Last month’s newsletter introduced the Rural Health Interprofessional Programme (RHIP) and SOVS’ first engagement with this initiative by sending BOptom student Sushmita Chinchankar to participate (click here for that story). Sushmita’s RHIP placement was with the highly experienced Ian Finch and Michael White at Visique Whakatāne.
The partnership with RHIP might be new, but Ian and Michael have been mentoring students for more than 20 years. Ian has been an Optometrist for more than 30 years, first in England and since 1991 as co-owner and partner at Visique Whakatāne, and has been an Honorary Teaching Fellow (HTF) with the School of Optometry and Vision Science since this position was created in 2016. Honorary Teaching Fellows are representatives of the practices around New Zealand and Australia who host BOptom students for placements or externships during their final year. In 2018 alone the School welcomed 32 new honorary optometry staff to its ranks. Honorary Teaching Fellow status enables mentoring optometrists to access valuable online library resources at the University of Auckland, to enjoy discounted attendance at School of Optometry & Vision Science events such as the SOVS conference, and to receive occasional podcasts of interesting guest lectures.
We asked Ian what he enjoys most about teaching. For him there is no downside to mentoring bright, young students who keep you up to date with research in optometry, challenge your ways of thinking and bring new ideas into the practice. While people might find the idea of teaching and being responsible for a student frightening, for Ian it is a way to introduce them to the reality of being an optometrist in rural New Zealand. There are specific challenges which come with running a rural practice. An optometrist has to be a specialist in all areas and to be able to triage problems to other medical practitioners. Ian will look at the whole person, not just the eyes. “A person is coming in with a pair of eyes. Not a pair of eyes on a person.” In fact this is where he sees the biggest challenge for young students from mainly urban backgrounds: they are missing a broad experience with different lifestyles.
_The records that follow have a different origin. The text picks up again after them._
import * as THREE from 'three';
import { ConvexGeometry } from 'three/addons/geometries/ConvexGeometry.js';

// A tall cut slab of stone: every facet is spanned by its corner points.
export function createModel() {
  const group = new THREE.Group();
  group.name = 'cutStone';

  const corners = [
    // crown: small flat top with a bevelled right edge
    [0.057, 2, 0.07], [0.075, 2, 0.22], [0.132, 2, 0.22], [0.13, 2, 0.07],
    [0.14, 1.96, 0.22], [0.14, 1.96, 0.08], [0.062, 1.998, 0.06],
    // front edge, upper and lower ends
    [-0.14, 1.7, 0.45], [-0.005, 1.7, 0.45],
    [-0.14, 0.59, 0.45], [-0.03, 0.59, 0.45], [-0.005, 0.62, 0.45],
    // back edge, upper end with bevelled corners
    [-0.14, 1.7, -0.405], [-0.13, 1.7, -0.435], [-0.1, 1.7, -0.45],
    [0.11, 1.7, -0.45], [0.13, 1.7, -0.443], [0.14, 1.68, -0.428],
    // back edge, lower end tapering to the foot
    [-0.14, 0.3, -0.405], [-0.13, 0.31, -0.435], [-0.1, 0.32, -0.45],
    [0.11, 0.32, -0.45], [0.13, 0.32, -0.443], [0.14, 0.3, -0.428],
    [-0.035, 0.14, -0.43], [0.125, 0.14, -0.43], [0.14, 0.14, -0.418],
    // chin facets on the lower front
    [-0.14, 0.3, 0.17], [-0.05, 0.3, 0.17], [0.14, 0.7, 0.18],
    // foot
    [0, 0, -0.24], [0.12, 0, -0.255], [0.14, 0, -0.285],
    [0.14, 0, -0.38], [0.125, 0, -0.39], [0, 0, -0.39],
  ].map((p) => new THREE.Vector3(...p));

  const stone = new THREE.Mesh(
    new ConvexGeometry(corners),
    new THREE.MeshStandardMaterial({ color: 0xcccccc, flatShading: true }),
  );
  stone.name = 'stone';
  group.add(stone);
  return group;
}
When asked what he would say to a reluctant mentor, Ian responded with: “Kids don’t take a lot of time and they are inspiring. This is a great chance to show them how the real world works and it keeps you young and informed. Open your mind to a broader kind of thinking!”